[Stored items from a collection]
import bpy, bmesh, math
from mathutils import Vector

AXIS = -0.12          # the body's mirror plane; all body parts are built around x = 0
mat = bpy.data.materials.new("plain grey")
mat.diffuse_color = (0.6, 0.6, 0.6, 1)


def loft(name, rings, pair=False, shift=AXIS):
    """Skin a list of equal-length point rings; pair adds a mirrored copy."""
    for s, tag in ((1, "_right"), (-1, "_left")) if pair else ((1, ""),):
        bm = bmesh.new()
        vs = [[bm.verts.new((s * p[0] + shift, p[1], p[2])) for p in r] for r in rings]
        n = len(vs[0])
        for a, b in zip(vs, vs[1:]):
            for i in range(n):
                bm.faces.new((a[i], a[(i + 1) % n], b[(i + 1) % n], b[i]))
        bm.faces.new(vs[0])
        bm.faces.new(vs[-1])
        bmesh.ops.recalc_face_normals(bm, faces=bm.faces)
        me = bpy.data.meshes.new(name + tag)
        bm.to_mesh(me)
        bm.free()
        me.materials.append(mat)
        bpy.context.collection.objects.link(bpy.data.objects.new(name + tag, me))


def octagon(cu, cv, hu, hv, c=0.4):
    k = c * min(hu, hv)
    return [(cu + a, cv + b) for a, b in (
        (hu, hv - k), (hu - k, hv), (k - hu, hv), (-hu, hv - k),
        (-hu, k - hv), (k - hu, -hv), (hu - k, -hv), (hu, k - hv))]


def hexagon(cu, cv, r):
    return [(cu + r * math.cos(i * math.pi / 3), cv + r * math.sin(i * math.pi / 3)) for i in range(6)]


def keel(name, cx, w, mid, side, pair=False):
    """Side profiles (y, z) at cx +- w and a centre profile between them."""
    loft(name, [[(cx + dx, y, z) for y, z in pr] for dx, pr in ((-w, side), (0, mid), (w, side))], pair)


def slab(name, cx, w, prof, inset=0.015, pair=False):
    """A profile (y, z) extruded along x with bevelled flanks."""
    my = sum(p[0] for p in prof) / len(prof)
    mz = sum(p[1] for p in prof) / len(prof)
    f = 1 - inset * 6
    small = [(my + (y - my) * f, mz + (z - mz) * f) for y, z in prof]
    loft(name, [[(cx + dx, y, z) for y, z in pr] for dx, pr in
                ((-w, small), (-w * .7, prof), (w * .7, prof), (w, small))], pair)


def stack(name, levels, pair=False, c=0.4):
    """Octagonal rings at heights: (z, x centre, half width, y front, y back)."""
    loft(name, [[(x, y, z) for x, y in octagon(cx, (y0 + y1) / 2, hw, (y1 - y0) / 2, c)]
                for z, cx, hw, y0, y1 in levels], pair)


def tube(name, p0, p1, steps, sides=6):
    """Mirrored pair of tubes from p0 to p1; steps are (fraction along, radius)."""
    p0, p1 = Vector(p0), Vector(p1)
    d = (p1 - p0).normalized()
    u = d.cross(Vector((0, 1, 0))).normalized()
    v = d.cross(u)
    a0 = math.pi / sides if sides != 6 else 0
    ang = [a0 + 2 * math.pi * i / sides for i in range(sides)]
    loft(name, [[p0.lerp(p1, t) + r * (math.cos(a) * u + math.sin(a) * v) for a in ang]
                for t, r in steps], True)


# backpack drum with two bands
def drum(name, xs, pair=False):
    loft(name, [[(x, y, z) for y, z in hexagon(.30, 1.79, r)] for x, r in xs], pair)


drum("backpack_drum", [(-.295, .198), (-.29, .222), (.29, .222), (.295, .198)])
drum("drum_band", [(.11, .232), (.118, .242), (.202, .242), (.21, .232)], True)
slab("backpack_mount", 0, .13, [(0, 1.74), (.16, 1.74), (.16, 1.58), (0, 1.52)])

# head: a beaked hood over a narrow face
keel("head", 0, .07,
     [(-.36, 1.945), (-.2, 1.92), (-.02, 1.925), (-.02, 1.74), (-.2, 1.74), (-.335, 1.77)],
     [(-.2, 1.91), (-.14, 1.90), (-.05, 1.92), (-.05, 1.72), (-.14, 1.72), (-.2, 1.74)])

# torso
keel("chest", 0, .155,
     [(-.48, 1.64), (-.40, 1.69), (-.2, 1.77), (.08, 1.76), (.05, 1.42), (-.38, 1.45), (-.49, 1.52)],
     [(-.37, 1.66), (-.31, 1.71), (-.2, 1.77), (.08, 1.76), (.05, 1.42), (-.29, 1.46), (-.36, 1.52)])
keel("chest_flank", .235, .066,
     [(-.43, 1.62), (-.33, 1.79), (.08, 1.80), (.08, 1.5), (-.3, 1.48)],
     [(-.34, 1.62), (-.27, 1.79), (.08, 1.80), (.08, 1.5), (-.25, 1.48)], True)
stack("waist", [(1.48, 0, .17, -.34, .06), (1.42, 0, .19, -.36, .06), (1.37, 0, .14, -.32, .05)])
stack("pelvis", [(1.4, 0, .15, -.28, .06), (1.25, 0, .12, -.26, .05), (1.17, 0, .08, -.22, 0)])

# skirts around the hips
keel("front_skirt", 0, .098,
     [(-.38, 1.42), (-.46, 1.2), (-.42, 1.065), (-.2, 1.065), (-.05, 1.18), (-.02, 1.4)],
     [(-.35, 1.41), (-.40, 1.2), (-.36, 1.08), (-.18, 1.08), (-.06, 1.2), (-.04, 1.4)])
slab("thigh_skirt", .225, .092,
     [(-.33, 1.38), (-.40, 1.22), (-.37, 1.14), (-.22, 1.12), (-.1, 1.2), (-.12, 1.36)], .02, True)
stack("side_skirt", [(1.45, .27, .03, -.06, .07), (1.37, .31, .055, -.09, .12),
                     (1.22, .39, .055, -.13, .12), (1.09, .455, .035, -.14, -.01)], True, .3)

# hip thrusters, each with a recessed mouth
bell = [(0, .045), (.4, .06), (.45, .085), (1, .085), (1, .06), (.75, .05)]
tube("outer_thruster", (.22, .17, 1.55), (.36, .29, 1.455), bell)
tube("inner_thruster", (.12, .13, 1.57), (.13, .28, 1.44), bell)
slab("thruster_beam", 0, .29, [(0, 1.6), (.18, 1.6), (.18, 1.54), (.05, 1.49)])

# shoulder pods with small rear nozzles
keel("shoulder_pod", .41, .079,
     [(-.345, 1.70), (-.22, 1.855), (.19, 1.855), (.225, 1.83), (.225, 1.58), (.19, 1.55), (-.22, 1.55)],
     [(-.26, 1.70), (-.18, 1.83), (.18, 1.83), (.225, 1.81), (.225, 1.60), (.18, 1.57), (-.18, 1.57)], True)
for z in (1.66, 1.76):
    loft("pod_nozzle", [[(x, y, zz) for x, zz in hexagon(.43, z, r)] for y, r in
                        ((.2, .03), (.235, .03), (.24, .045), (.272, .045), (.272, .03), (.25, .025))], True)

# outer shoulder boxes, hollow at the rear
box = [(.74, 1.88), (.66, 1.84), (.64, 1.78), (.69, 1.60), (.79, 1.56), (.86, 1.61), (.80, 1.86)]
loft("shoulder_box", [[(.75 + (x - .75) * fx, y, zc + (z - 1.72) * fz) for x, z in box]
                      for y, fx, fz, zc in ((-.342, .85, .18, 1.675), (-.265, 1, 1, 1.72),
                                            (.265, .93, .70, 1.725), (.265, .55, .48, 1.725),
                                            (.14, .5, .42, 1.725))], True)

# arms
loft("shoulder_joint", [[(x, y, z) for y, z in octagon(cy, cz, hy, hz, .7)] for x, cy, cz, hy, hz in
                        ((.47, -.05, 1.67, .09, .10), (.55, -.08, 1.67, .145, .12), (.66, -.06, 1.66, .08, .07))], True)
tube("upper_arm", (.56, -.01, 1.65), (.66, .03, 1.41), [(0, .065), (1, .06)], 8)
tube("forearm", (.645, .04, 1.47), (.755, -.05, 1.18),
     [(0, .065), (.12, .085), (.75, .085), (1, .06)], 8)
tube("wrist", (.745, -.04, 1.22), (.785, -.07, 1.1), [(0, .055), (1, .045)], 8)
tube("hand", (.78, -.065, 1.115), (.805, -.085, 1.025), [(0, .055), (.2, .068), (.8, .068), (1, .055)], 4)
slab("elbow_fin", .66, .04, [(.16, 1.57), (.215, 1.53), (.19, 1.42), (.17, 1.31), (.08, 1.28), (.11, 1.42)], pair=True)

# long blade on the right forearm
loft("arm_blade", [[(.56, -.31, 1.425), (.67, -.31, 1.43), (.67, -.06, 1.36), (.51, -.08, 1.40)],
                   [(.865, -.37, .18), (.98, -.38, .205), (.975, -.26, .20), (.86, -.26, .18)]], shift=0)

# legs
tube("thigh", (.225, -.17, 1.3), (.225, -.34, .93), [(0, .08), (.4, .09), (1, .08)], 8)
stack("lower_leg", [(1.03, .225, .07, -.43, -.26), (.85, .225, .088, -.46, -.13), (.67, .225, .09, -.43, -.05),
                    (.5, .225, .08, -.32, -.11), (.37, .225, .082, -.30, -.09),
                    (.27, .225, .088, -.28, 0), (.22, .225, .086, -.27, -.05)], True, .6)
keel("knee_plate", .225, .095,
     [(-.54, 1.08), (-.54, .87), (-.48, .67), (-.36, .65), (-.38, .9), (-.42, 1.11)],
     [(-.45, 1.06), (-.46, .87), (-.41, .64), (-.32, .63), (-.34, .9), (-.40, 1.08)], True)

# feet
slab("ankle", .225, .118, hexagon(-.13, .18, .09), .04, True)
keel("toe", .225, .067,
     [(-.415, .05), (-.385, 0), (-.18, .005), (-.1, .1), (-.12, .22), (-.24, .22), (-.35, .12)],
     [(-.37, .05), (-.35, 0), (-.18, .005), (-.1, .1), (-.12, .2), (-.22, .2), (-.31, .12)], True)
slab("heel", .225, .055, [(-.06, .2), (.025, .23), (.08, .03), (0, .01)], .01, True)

▸ EXERCISE GOAL:
Reproduce the entries exactly, starting at their first line and stopping after the line with "(hu, hv - k), (hu".

▸ WRITTEN RESPONSE:
import bpy, bmesh, math
from mathutils import Vector

AXIS = -0.12          # the body's mirror plane; all body parts are built around x = 0
mat = bpy.data.materials.new("plain grey")
mat.diffuse_color = (0.6, 0.6, 0.6, 1)


def loft(name, rings, pair=False, shift=AXIS):
    """Skin a list of equal-length point rings; pair adds a mirrored copy."""
    for s, tag in ((1, "_right"), (-1, "_left")) if pair else ((1, ""),):
        bm = bmesh.new()
        vs = [[bm.verts.new((s * p[0] + shift, p[1], p[2])) for p in r] for r in rings]
        n = len(vs[0])
        for a, b in zip(vs, vs[1:]):
            for i in range(n):
                bm.faces.new((a[i], a[(i + 1) % n], b[(i + 1) % n], b[i]))
        bm.faces.new(vs[0])
        bm.faces.new(vs[-1])
        bmesh.ops.recalc_face_normals(bm, faces=bm.faces)
        me = bpy.data.meshes.new(name + tag)
        bm.to_mesh(me)
        bm.free()
        me.materials.append(mat)
        bpy.context.collection.objects.link(bpy.data.objects.new(name + tag, me))


def octagon(cu, cv, hu, hv, c=0.4):
    k = c * min(hu, hv)
    return [(cu + a, cv + b) for a, b in (
        (hu, hv - k), (hu - k, hv), (k - hu, hv), (-hu, hv - k),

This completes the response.